Google+ has never gotten the respect its creator hoped, let alone gained much ground on its supposed target, Facebook. Now, Google’s attempt at a social network has lost its leader and chief evangelist, Vic Gundotra, who announced today that he’s leaving Google after almost eight years at the company.
Gundotra, a former Microsoft executive, gave no clue to his next steps. His own post, musing on the death of his wife’s uncle and her father’s attitude toward life, implied that he was simply ready for a new challenge after a career at Google that you’d have to consider a success. Google+ failed to make a dent in Facebook, but it’s a solid service with a loyal following and, probably most of all, a powerful source of data for Google’s advertising machine. And Gundotra’s previous work courting developers for Android obviously paid off bigtime, as the mobile software remains the only credible rival to Apple’s iOS.
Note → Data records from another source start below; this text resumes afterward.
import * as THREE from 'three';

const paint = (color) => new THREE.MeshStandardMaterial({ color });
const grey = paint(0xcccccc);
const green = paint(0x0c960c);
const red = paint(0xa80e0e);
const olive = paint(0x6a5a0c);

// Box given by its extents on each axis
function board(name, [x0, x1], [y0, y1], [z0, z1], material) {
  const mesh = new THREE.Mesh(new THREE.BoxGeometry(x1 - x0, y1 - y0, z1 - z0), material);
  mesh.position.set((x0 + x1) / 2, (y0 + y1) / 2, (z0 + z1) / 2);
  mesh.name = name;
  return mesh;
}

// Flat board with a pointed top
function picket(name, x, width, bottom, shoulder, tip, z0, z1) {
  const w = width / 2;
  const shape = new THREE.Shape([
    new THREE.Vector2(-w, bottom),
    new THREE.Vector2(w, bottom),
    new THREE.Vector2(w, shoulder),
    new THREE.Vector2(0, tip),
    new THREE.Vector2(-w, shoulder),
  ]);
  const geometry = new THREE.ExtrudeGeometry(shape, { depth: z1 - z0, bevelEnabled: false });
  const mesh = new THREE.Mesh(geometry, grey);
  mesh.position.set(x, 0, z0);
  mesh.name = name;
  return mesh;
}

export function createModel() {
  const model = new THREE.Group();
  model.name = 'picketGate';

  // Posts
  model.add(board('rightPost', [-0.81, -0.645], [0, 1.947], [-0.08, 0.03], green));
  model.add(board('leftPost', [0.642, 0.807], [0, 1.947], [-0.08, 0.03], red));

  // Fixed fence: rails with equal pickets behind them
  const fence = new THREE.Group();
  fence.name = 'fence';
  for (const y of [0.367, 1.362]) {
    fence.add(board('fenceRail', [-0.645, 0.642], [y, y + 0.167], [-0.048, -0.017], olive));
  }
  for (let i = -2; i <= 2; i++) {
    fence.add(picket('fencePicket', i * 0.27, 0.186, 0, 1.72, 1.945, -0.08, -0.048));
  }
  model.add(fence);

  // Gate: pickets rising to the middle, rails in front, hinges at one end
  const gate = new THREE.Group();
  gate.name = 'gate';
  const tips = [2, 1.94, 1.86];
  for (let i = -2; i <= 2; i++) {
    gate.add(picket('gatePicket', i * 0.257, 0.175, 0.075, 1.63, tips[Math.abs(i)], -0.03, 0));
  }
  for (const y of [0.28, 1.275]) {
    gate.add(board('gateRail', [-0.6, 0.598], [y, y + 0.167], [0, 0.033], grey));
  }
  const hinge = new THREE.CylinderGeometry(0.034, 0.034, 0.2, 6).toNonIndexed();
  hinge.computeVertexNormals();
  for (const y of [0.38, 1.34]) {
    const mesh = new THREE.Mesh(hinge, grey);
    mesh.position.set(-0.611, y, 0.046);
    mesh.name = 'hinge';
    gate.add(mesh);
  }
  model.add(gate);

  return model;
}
Still, Gundotra’s departure, effective immediately, is rather abrupt, despite recent rumors that he was interviewing for other jobs. There is speculation that he didn’t get along with CEO Larry Page’s “L Team” of top execs and with some employees who called him the “Victator,” though Page himself provided a quick bit of praise for Gundotra today. Other sources at Google have told me that Gundotra, known for his very public profile and more charm than many Google executives, was resented by some inside Google for self-promotion and a tendency to run over other execs in his drive to get things done.
What matters more going forward is what will happen to Google+, which has suffered most of all from a confusing vision of its core purpose. Gundotra and his lieutenant, Bradley Horowitz (who mysteriously was not chosen as his successor), have taken pains to define Google+ as not a social network, but some sort of social glue for all of Google’s services. But their insistence, coupled with iffy numbers of people supposedly using it, always rang a bit hollow, so Google+ continues to be compared to Facebook. And as a place to share your life with friends as people do on Facebook, it’s clearly a failure. …
Here’s the thing: This could actually be an ideal time for Google to forge a completely new vision of social networking and communications, rather than keep trying to explain what Google+ isn’t. Indeed, at a time when even Facebook CEO Mark Zuckerberg is talking up the virtues of private communications, Google+ could position itself as already well on the way to this new world of more nuanced online communications. …
Gundotra’s departure may be a blow to Google’s social ambitions for now. But it also could be an opportunity to start anew. And it’s an opportunity Google can’t afford to waste this time.
Read the rest of the analysis.